The doctors said the technique permitted them to isolate a single gene among the thousands in a single human cell, and demonstrated the presence of a type of generally mild thalassemia, a blood disease, in the fetus of a Turkish woman.

But, they said, the method also can be used to detect the presence of a fatal form of thalassemia, and may in a few years be adapted to finding other, more common birth defects such as cystic fibrosis and sickle cell anemia.

The work, reported to be the first such isolation of a human gene, was done by a group of doctors and scientists headed by Dr. Stuart Orkin of Harvard and reported in this week's New England Journal of Medicine.

The report is the first example of using some of the tools of gene-cutting - called recombinant DNA technology - to find and understand hereditary defects while a child is still in the womb.

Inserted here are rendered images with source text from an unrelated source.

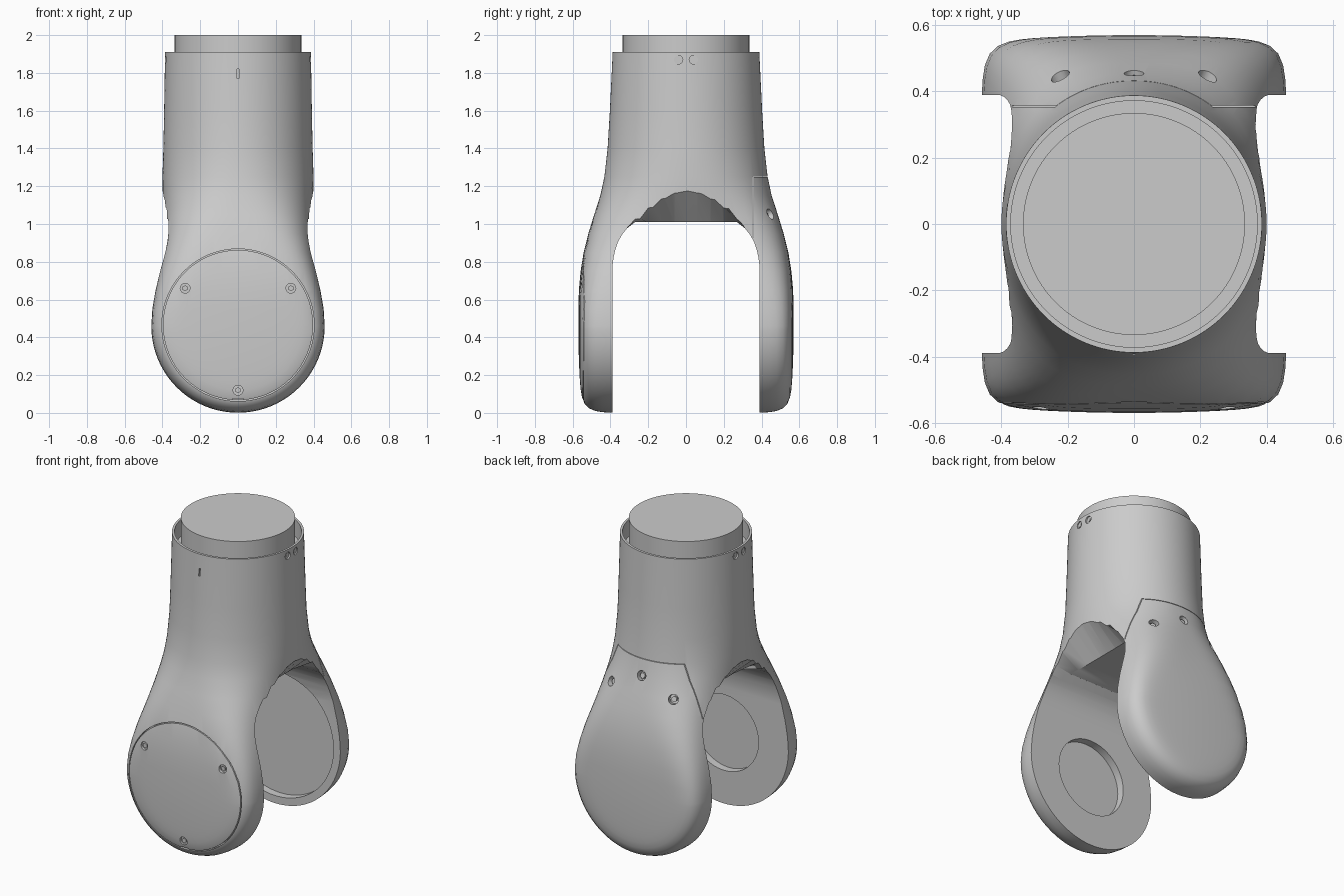
import bpy, bmesh, math
from mathutils import Vector, Matrix

cube = bpy.data.objects.get("Cube")
if cube:
    bpy.data.objects.remove(cube, do_unlink=True)

grey = bpy.data.materials.new("plain grey")
grey.use_nodes = True
grey.diffuse_color = (0.6, 0.6, 0.6, 1)
grey.node_tree.nodes["Principled BSDF"].inputs["Base Color"].default_value = (0.6, 0.6, 0.6, 1)

HUB = 0.46      # height and radius of the round arm ends
SEGS = 128
cutters = []


def finish(name, bm, cutter=False):
    bmesh.ops.recalc_face_normals(bm, faces=bm.faces)
    mesh = bpy.data.meshes.new(name)
    bm.to_mesh(mesh)
    bm.free()
    mesh.materials.append(grey)
    ob = bpy.data.objects.new(name, mesh)
    bpy.context.collection.objects.link(ob)
    if cutter:
        ob.hide_render = True
        cutters.append(ob)
    return ob


def smooth(ob):
    bpy.ops.object.select_all(action='DESELECT')
    ob.select_set(True)
    bpy.context.view_layer.objects.active = ob
    bpy.ops.object.shade_smooth_by_angle(angle=math.radians(30))


def volume(mesh):
    bm = bmesh.new()
    bm.from_mesh(mesh)
    size = bm.calc_volume()
    bm.free()
    return size


def carve(ob, cutter):
    """Subtract the cutter, taking the first solver that gives a sound result."""
    before = volume(ob.data)
    for solver in ('MANIFOLD', 'EXACT', 'FLOAT'):
        mod = ob.modifiers.new("cut", 'BOOLEAN')
        mod.operation = 'DIFFERENCE'
        mod.solver = solver
        mod.object = cutter
        bpy.context.view_layer.update()
        graph = bpy.context.evaluated_depsgraph_get()
        mesh = bpy.data.meshes.new_from_object(ob.evaluated_get(graph))
        ob.modifiers.remove(mod)
        if before * 0.3 < volume(mesh) < before - 1e-8:
            ob.data = mesh
            return


def cylinder(name, start, axis, radius, length, cutter=False, sides=64):
    """Cylinder running from start along axis."""
    axis = Vector(axis).normalized()
    turn = axis.to_track_quat('Z', 'Y').to_matrix().to_4x4()
    bm = bmesh.new()
    bmesh.ops.create_cone(bm, cap_ends=True, segments=sides, radius1=radius, radius2=radius, depth=length,
                          matrix=Matrix.Translation(Vector(start) + axis * length / 2) @ turn)
    return finish(name, bm, cutter)


def bridge(name, near_points, far_points):
    """Cutter spanning two matching profiles."""
    bm = bmesh.new()
    near = [bm.verts.new(p) for p in near_points]
    far = [bm.verts.new(p) for p in far_points]
    bm.faces.new(near)
    bm.faces.new(far[::-1])
    for i in range(len(near)):
        bm.faces.new((near[i - 1], near[i], far[i], far[i - 1]))
    finish(name, bm, True)


def box(name, lo, hi):
    (x, y, z), (u, v, w) = lo, hi
    base = [(x, y), (u, y), (u, v), (x, v)]
    bridge(name, [(*p, z) for p in base], [(*p, w) for p in base])


def section(a, b, n, dome):
    """Squared oval whose front and back bulge slightly in the middle."""
    pts = []
    for i in range(SEGS):
        t = 2 * math.pi * i / SEGS
        c, s = math.cos(t), math.sin(t)
        r = (abs(c / a) ** n + abs(s / b) ** n) ** (-1 / n)
        pts.append((r * c, r * s * (1 - dome * (r * c / a) ** 2)))
    return pts


# Outer shell: height, half width, half depth, squareness, bulge
levels = [(0.46, .46, .57, 11, .035), (0.55, .455, .57, 10, .035), (0.65, .44, .567, 8, .03),
          (0.75, .421, .558, 6.3, .025), (0.85, .402, .542, 4.8, .015), (0.95, .394, .517, 3.6, .005),
          (1.05, .394, .486, 2.8, 0), (1.15, .398, .454, 2.3, 0), (1.25, .40, .432, 2.08, 0),
          (1.4, .395, .415, 2, 0), (1.6, .391, .403, 2, 0), (1.91, .386, .388, 2, 0)]
rings = []
# round arm ends: the lowest section swung down about the hub axis
for k in range(32, 0, -1):
    phi = math.pi / 2 * k / 32
    rings.append([(x * math.cos(phi), y, HUB - abs(x) * math.sin(phi)) for x, y in section(*levels[0][1:])])
for z, *shape in levels:
    rings.append([(x, y, z) for x, y in section(*shape)])
bm = bmesh.new()
shared = {}


def vert(p):
    key = tuple(round(c, 5) for c in p)
    if key not in shared:
        shared[key] = bm.verts.new(key)
    return shared[key]


loops = [[vert(p) for p in ring] for ring in rings]
for low, high in zip(loops, loops[1:]):
    for i in range(SEGS):
        j = (i + 1) % SEGS
        corners = list(dict.fromkeys((low[i], low[j], high[j], high[i])))
        if len(corners) > 2:
            bm.faces.new(corners)
bm.faces.new(loops[-1])
body = finish("fork_body", bm)

# Slot between the arms: half width, height, and extra height where it flares out at the sides
half = [(.39, -.1, 0), (.39, .77, 0), (.384, .82, 0), (.374, .865, 0), (.36, .905, 0), (.34, .942, 0),
        (.312, .977, .01), (.27, 1.01, .03), (.2, 1.01, .12), (.13, 1.01, .18), (.06, 1.01, .213), (0, 1.01, .223)]
outline = half + [(-y, z, f) for y, z, f in half[-2::-1]]
arch = [p for p in outline if p[2] or p[1] > 0.95]
bridge("slot_cutter", [(-.6, y, z) for y, z, f in outline if abs(y) > .25],
       [(.6, y, z) for y, z, f in outline if abs(y) > .25])
for s in (-1, 1):
    bridge("flare_cutter", [(s * .25, y * .998, z - .002) for y, z, f in arch],
           [(s * .45, y * .998, z - .002 + f) for y, z, f in arch])

# Bearing recesses on the inner arm faces
cylinder("front_recess_cutter", (0, -.3, HUB), (0, -1, 0), .245, .14, True)
cylinder("rear_recess_cutter", (0, .3, HUB), (0, 1, 0), .41, .14, True)

# Open collar at the top, holding a plug
cylinder("collar_cutter", (0, 0, 1.80), (0, 0, 1), .372, .3, True, SEGS)

# Round seam of the front cap
bm = bmesh.new()
loops = []
for r, y in ((.397, -.62), (.403, -.62), (.403, -.515), (.397, -.515)):
    loops.append([bm.verts.new((r * math.cos(2 * math.pi * i / SEGS), y, .465 + r * math.sin(2 * math.pi * i / SEGS)))
                  for i in range(SEGS)])
for k in range(4):
    p, q = loops[k], loops[(k + 1) % 4]
    for i in range(SEGS):
        j = (i + 1) % SEGS
        bm.faces.new((p[i], p[j], q[j], q[i]))
finish("cap_seam_cutter", bm, True)

# Seam of the rear cover and small marking slots on the front
box("cover_side_seam_cutter", (-.6, .353, .93), (.6, .357, 1.252))
box("cover_top_seam_cutter", (-.6, .355, 1.248), (.6, .6, 1.2515))
box("upper_mark_cutter", (-.005, -.5, 1.77), (.005, -.38, 1.82))
box("lower_mark_cutter", (-.03, -.6, .063), (.03, -.525, .075))

# Screw holes: position, outward direction, radius, depth
holes = [((0, .454, 1.15), (0, .94, .33), .03, .04), ((0, -.557, .12), (0, -1, 0), .026, .015)]
for s in (-1, 1):
    holes.append(((s * .22, .44, 1.05), (s * .35, .88, .3), .03, .04))
    holes.append(((s * .28, -.557, .66), (0, -1, 0), .026, .015))
    for y in (-.04, .04):
        holes.append(((s * .385, y, 1.87), (s, 0, 0), .023, .009))
for pos, out, radius, depth in holes:
    out = Vector(out).normalized()
    floor = Vector(pos) - out * depth
    cylinder("screw_hole_cutter", floor, out, radius, depth + .05, True, 24)
    cylinder("screw", floor - out * .003, out, radius * .6, depth * .8, False, 6)

# Carve the body
for c in cutters:
    carve(body, c)
for c in cutters:
    bpy.data.objects.remove(c, do_unlink=True)
smooth(body)

plug = cylinder("top_plug", (0, 0, 1.79), (0, 0, 1), .335, .21, False, SEGS)
smooth(plug)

The technique was developed by scientists from Harvard, Yale and Haceteppe University in Turkey.

The team of doctors photographed the gene that directs the production of hemoglobin, which carries oxygen from the lungs to the blood and carbon dioxide back to the lungs. A lack of hemoglobin is called anemia.

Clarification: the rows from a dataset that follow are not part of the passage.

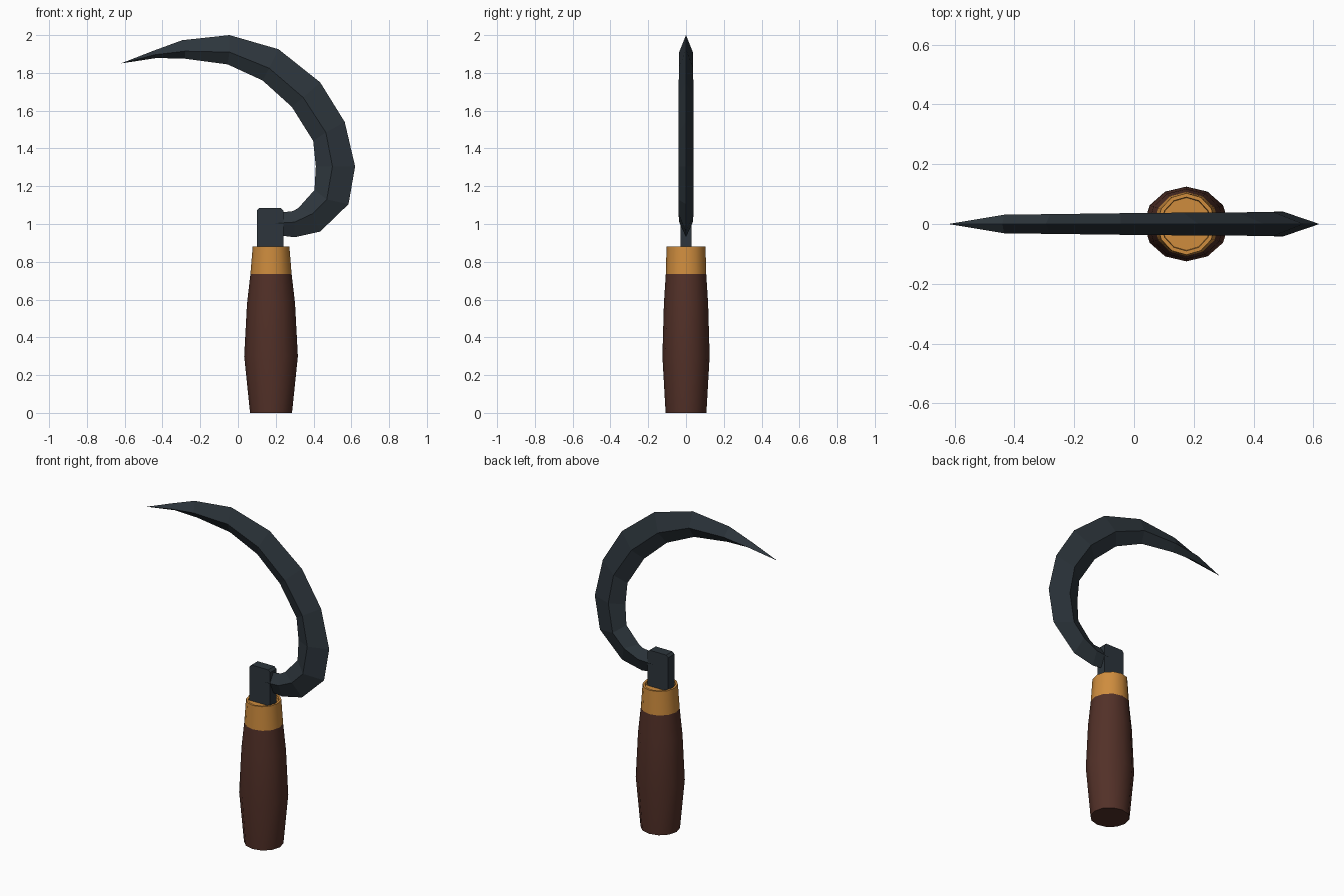
import bpy, bmesh, math

if "Cube" in bpy.data.objects:
    bpy.data.objects.remove(bpy.data.objects["Cube"])


def material(name, rgb):
    m = bpy.data.materials.new(name)
    m.diffuse_color = (*rgb, 1)
    m.use_nodes = True
    m.node_tree.nodes["Principled BSDF"].inputs["Base Color"].default_value = m.diffuse_color
    return m


STEEL = material("dark_steel", (0.026, 0.036, 0.045))
WOOD = material("dark_wood", (0.085, 0.030, 0.021))
BRASS = material("collar_orange", (0.62, 0.265, 0.048))
CX, SIDES = 0.175, 12


def finish(name, bm, mat, smooth=False):
    bmesh.ops.recalc_face_normals(bm, faces=bm.faces)
    mesh = bpy.data.meshes.new(name)
    bm.to_mesh(mesh)
    bm.free()
    mesh.materials.append(mat)
    ob = bpy.data.objects.new(name, mesh)
    bpy.context.collection.objects.link(ob)
    if smooth:
        bpy.ops.object.select_all(action='DESELECT')
        bpy.context.view_layer.objects.active = ob
        ob.select_set(True)
        bpy.ops.object.shade_smooth_by_angle(angle=math.radians(40))
    return ob


def skin(bm, rings):
    """Bridge consecutive closed loops of vertices."""
    for a, b in zip(rings, rings[1:]):
        n = len(a)
        for i in range(n):
            j = (i + 1) % n
            bm.faces.new((a[i], a[j], b[j], b[i]))


def turned(name, profile, mat):
    """Oval lathe: profile rows are (radius x, radius y, z)."""
    bm = bmesh.new()
    rings = []
    for rx, ry, z in profile:
        angles = [2 * math.pi * i / SIDES for i in range(SIDES)]
        rings.append([bm.verts.new((CX + rx * math.cos(a), ry * math.sin(a), z))
                      for a in angles])
    skin(bm, rings)
    bm.faces.new(rings[0])
    bm.faces.new(rings[-1])
    return finish(name, bm, mat, True)


# Wooden grip and its collar with a shallow recessed top
turned("handle_grip", [(0.111, 0.108, 0), (0.142, 0.125, 0.30),
                       (0.127, 0.117, 0.58), (0.109, 0.107, 0.735)], WOOD)
turned("handle_collar", [(0.109, 0.107, 0.735), (0.097, 0.103, 0.88),
                         (0.084, 0.090, 0.88), (0.082, 0.088, 0.865)], BRASS)

# Tang block with clipped top edges
bm = bmesh.new()
bmesh.ops.create_cube(bm, size=1)
for v in bm.verts:
    v.co = (0.17 + v.co.x * 0.14, v.co.y * 0.06, 0.97 + v.co.z * 0.23)
top = [e for e in bm.edges
       if all(v.co.z > 1 for v in e.verts)
       and abs(e.verts[0].co.x - e.verts[1].co.x) < 0.01]
bmesh.ops.bevel(bm, geom=top, offset=0.013, segments=1, affect='EDGES')
finish("tang_block", bm, STEEL)

# Curved blade: diamond sections given as outer x,z / ridge x,z / inner x,z / half thickness
sections = [
    ((0.13, 0.95), (0.13, 1.00), (0.13, 1.05), 0.026),
    ((0.30, 0.93), (0.30, 1.01), (0.29, 1.068), 0.036),
    ((0.435, 0.96), (0.395, 1.055), (0.32, 1.085), 0.040),
    ((0.585, 1.105), (0.47, 1.13), (0.405, 1.18), 0.041),
    ((0.62, 1.305), (0.50, 1.305), (0.412, 1.305), 0.041),
    ((0.565, 1.54), (0.465, 1.485), (0.398, 1.44), 0.040),
    ((0.435, 1.75), (0.345, 1.67), (0.285, 1.62), 0.039),
    ((0.215, 1.925), (0.165, 1.825), (0.13, 1.76), 0.038),
    ((-0.045, 2.0), (-0.045, 1.91), (-0.055, 1.845), 0.036),
    ((-0.295, 1.973), (-0.28, 1.915), (-0.28, 1.875), 0.033),
    ((-0.44, 1.92), (-0.435, 1.897), (-0.43, 1.879), 0.031),
]
bm = bmesh.new()
rings = [[bm.verts.new((o[0], 0, o[1])), bm.verts.new((r[0], -t, r[1])),
          bm.verts.new((i[0], 0, i[1])), bm.verts.new((r[0], t, r[1]))]
         for o, r, i, t in sections]
skin(bm, rings)
bm.faces.new(rings[0])
tip = bm.verts.new((-0.62, 0, 1.85))
for k in range(4):
    bm.faces.new((rings[-1][k], rings[-1][(k + 1) % 4], tip))
finish("blade", bm, STEEL)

They found that in two rare forms of anemia - which occur in people from Mediterranean and southeast Asian countries - the gene containing hemoglobin instructions is missing all or part of its DNA is a long molecule that has four main chemicals.

The only way previously to tell if an unborn baby had anemia was to take a sample of its blood, a risky procedure for the fetus, and look for the hemoglobin itself. The new technique allows doctors to take cells from the amniotic fluid surrounding the fetus in the womb and look for the gene containing hemoglobin instructions.

"Since DNA is such a tremandously long molecule, it's so big you can't work with it," Orkin said. "So you have to cut it up first."

Once the hemoglobin material was isolated in the DNA molecule, the scientists photographed it by attaching a piece of radioactive DNA exploded like tiny flashbulbs and the image was captured on a piece of X-ray film.

The picture that came out was a row of fuzzy - looking black bands. Babies with the thalassemia diseasewere missing one or more bands.

The doctors said that while two types of anemia are detectable by the method - alpha - thalassemia and betadelta thalassemia - the most common from of the disease in this country, beta - thalassemia or Cooley's anemia, cannot be detected by looking at the DNA.

Alpha - Thalassemia is fatal at birth. The other two types are milder but often require regular blood transfusions to make up for the lack of hemoglobin.